Bost, who will give up his state seat when his term expires in 2015, will go up against Doug Bucshon, an Illinois Army National Guard veteran and former sports journalist in the 2014 Republican primary. The winner will face off against current Rep. Democrat Bill Enyart of Belleville, who announced in May his intentions to seek re-election.
“I look forward to debating the issues with whoever my opponent will be at an appropriate time in the future. The people of Southern Illinois sent me to Congress to fight for jobs, protect Medicare and Social Security, and ensure the future of Scott Air Force Base. There will be a time to campaign, but right now I am focused on the marching orders given to me by 12th District voters,” Enyart said in a written statement.
Supporters in Murphysboro are confident Bost can carry the district, including possible successor Sharee Langenstein, a Murphysboro attorney who points to the candidates’ voting records.
“They’re going to look at the 20 years of service that Mr. Bost has put in to service and compare voting records and they are going see the people of Southern Illinois are aligned with the voting record of Mike Bost as opposed to the voting record of Mr. Enyart,” she said of voters.
A former candidate for Jackson County state’s attorney, Langenstein said she is considering running for Bost’s seat.

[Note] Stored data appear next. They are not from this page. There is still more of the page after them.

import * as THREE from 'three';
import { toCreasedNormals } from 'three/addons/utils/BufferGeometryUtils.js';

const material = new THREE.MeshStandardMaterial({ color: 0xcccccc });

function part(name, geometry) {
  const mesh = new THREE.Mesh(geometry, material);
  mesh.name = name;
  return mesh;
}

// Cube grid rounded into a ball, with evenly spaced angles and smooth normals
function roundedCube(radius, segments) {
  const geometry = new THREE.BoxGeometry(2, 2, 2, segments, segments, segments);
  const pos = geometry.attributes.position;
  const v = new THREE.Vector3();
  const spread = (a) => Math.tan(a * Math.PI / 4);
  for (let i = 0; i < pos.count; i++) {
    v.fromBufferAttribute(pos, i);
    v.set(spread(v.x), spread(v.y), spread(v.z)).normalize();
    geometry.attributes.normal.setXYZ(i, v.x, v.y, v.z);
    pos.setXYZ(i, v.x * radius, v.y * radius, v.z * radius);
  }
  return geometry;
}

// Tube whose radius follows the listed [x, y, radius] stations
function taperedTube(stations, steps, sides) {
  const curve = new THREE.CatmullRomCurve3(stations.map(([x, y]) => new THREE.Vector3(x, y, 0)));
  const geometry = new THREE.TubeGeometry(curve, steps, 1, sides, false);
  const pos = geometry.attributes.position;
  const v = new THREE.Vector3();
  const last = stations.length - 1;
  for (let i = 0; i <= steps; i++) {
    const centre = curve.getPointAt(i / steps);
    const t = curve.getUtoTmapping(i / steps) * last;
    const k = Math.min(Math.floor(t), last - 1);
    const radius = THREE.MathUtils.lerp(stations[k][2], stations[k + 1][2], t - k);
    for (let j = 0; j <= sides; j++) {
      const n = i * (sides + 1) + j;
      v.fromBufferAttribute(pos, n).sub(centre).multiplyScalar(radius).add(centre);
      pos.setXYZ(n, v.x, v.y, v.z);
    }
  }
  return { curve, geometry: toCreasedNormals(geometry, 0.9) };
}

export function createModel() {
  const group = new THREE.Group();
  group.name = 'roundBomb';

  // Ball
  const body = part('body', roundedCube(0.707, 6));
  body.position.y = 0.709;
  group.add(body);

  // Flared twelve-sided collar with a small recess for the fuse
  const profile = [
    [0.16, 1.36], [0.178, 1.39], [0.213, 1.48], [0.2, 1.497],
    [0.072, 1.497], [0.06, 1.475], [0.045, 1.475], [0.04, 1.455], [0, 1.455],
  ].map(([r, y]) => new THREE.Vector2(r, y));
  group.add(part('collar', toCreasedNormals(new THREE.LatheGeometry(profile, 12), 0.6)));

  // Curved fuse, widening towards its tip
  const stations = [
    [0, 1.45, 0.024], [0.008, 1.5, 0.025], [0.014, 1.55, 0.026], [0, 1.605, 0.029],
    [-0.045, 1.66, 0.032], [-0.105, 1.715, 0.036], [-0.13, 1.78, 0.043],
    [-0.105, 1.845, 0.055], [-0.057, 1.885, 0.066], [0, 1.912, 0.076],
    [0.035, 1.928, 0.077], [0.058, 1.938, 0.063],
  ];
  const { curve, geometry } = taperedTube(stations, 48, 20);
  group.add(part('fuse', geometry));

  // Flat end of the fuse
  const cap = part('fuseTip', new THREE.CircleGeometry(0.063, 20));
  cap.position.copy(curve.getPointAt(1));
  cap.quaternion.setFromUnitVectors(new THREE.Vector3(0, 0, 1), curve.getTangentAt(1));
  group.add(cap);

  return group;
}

Jackson County Republican Party Chairwoman Gloria Campos said voters will recognize Bost’s passion is needed in Congress to protect their interests, and Bost’s long-held seat will help him in his bid in the larger district.
“I think it is time for the 12th Congressional District to see the light. People are getting fed up with so much inaction. We need to have a balance in our nation and look for strong people with strong conviction who will fight for what we in the district represent,” she said.
Murphysboro Mayor Will Stephens agreed.
“Mike Bost served Murphysboro and Southern Illinois for many, many years in the statehouse and I’m just really happy to see somebody from Murphysboro moving up the ladder and representing us in Congress,” Stephens said. “I don’t think any mayor would be upset if a resident of their town was a U.S. representative, and I don’t just say that because of that but because he is highly qualified.”